------ RECORDS

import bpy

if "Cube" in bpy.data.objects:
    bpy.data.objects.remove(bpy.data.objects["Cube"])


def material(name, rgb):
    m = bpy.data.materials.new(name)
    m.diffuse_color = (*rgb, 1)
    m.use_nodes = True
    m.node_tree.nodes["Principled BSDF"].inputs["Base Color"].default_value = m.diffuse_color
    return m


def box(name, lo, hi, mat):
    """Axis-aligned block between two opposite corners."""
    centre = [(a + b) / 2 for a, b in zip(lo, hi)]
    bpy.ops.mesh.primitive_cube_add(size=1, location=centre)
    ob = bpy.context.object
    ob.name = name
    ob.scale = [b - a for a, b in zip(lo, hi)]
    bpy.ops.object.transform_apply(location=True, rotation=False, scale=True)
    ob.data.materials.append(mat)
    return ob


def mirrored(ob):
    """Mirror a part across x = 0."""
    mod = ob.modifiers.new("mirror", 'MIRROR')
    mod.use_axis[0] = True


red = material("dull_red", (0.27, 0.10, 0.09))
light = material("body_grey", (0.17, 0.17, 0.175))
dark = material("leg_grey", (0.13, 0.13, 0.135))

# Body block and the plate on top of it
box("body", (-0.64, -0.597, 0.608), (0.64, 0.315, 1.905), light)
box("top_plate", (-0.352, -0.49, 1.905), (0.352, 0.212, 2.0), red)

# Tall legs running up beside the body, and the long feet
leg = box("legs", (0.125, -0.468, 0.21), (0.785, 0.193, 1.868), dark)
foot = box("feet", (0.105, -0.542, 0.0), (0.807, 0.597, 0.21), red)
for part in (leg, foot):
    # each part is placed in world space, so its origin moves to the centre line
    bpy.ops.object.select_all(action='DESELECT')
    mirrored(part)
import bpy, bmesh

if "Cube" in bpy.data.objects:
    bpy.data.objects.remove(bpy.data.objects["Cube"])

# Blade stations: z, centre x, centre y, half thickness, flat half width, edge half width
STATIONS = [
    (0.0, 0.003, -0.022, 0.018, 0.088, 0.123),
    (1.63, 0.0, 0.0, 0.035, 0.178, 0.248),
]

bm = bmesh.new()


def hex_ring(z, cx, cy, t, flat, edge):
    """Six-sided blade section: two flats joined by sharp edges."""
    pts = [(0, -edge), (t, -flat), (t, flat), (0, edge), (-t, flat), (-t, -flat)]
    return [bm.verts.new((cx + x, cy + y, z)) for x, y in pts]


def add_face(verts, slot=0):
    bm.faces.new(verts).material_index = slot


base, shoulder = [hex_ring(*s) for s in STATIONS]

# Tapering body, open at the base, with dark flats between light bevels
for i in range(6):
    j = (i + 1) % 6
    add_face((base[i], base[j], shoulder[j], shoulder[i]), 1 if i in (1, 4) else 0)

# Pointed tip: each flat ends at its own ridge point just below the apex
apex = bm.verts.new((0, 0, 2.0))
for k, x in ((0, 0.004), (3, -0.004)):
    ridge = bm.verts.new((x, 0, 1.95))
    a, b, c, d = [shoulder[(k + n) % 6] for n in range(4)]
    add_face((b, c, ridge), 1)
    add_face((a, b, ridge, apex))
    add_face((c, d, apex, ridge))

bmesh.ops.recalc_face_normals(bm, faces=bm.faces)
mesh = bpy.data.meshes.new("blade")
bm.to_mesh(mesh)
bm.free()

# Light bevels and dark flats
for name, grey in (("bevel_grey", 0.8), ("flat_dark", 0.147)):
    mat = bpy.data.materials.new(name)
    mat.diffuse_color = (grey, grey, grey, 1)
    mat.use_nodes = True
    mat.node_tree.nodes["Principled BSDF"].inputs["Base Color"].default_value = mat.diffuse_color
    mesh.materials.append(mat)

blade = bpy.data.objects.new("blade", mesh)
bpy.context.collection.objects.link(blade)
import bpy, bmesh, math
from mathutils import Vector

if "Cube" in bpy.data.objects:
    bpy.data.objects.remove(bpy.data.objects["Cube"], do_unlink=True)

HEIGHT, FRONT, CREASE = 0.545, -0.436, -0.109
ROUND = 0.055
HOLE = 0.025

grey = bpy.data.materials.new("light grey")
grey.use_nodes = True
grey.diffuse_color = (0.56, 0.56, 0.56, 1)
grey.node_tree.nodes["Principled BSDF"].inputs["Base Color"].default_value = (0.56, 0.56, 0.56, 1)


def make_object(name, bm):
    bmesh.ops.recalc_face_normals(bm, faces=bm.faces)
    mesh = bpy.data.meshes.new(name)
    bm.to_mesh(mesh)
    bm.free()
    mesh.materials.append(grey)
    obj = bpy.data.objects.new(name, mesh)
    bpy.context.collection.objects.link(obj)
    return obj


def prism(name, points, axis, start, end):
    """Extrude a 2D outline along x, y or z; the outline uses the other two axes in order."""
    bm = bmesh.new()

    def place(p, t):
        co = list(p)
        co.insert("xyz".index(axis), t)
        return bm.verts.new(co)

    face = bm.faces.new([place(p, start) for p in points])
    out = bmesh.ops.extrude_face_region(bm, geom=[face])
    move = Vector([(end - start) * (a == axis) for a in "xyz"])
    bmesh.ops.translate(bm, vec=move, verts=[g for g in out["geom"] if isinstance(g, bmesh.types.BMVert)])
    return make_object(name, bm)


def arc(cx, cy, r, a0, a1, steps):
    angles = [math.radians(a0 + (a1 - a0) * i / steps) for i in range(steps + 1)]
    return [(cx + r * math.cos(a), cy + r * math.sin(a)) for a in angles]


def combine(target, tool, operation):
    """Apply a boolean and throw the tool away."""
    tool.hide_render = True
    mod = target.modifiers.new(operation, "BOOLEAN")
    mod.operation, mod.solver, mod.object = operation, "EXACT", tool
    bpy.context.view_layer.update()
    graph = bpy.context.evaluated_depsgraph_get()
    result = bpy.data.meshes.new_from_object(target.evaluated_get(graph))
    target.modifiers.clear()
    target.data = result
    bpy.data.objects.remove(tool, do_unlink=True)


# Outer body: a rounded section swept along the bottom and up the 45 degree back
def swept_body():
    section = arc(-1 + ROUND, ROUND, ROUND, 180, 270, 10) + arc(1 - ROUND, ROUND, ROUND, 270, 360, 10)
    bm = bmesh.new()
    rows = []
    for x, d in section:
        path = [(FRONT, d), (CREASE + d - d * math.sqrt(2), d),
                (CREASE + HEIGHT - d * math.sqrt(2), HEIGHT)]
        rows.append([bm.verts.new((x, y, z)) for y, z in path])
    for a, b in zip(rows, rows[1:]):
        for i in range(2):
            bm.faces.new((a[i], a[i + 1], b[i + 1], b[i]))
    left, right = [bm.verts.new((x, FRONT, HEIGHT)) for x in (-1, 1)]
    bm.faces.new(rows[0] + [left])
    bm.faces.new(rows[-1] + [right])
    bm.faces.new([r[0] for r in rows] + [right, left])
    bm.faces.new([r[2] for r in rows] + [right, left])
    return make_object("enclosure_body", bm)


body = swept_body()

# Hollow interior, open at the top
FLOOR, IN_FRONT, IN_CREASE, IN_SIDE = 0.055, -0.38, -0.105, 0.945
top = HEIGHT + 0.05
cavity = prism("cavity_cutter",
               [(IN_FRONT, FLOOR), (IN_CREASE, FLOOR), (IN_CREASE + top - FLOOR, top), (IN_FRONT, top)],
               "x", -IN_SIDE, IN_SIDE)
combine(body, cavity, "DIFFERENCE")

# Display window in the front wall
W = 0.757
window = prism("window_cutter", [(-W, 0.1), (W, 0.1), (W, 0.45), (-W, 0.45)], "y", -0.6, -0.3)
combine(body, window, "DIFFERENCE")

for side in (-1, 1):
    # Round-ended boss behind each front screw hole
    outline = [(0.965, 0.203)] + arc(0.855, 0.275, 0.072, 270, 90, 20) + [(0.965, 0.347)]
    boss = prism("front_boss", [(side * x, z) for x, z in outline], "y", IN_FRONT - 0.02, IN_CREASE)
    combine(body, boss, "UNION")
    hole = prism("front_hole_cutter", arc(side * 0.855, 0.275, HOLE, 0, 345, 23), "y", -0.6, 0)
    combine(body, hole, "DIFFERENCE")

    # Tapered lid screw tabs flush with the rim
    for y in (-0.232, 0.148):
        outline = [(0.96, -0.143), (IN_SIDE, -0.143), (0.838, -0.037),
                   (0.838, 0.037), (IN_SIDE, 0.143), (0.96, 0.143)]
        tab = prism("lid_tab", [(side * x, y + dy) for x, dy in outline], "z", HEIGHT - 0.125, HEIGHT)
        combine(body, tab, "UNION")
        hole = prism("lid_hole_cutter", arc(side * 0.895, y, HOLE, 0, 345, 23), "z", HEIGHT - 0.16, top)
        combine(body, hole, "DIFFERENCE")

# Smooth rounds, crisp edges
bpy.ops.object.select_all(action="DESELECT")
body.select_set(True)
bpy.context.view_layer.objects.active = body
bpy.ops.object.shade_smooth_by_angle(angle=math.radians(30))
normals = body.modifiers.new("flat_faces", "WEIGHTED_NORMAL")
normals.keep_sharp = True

------------

• EXERCISE PROMPT: Please copy each line of the records above in which the word "True" can be found.

• EXERCISE ANSWER:
    m.use_nodes = True
    bpy.ops.object.transform_apply(location=True, rotation=False, scale=True)
    mod.use_axis[0] = True
    mat.use_nodes = True
    bpy.data.objects.remove(bpy.data.objects["Cube"], do_unlink=True)
grey.use_nodes = True
    tool.hide_render = True
    bpy.data.objects.remove(tool, do_unlink=True)
body.select_set(True)
normals.keep_sharp = True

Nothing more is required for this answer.